• WHAT IS NEEDED
Please copy each line below that contains the word "hexagon".

*** EXTRACTED DATA ***

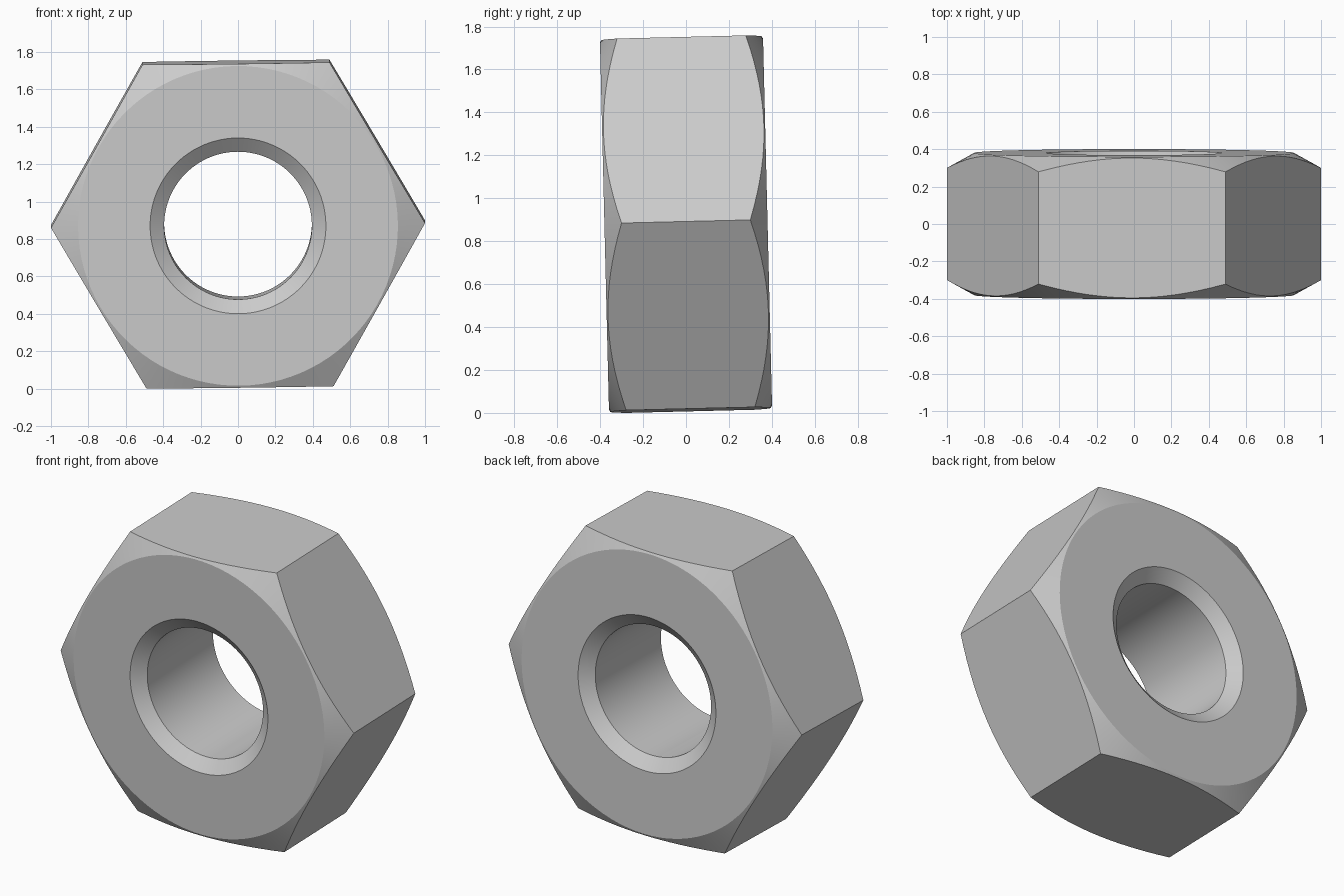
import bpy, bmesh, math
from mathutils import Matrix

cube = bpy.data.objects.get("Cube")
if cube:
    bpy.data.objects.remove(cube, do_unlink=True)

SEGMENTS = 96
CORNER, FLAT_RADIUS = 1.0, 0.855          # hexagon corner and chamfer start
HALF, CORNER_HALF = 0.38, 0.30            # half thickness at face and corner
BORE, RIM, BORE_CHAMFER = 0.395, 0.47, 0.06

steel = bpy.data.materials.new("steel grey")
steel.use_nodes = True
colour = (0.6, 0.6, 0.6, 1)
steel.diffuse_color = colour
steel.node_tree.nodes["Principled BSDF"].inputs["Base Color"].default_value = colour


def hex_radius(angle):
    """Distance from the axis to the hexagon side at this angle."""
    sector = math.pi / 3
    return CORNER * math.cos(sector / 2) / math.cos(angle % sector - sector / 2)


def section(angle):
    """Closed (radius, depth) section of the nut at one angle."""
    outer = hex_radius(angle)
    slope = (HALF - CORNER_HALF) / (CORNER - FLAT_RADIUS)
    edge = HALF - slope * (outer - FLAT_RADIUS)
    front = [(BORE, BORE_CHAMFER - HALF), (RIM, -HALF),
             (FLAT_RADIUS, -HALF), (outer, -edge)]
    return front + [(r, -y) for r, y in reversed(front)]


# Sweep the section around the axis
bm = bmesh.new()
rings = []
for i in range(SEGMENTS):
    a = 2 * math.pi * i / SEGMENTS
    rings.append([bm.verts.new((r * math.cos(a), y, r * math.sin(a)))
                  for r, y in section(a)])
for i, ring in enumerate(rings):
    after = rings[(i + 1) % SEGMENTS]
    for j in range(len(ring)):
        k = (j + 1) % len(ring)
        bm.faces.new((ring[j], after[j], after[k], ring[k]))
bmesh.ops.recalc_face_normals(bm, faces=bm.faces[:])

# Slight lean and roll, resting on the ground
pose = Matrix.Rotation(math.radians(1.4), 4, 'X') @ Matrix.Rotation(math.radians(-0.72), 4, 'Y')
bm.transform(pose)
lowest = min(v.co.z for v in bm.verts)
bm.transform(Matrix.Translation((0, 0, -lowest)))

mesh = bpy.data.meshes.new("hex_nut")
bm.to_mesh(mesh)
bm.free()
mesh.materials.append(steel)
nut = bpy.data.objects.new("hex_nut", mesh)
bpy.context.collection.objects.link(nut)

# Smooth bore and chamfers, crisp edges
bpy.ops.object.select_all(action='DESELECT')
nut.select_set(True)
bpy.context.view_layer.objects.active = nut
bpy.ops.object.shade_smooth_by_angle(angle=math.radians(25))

***

• SOLUTION FOR THIS PROBLEM
CORNER, FLAT_RADIUS = 1.0, 0.855          # hexagon corner and chamfer start
    """Distance from the axis to the hexagon side at this angle."""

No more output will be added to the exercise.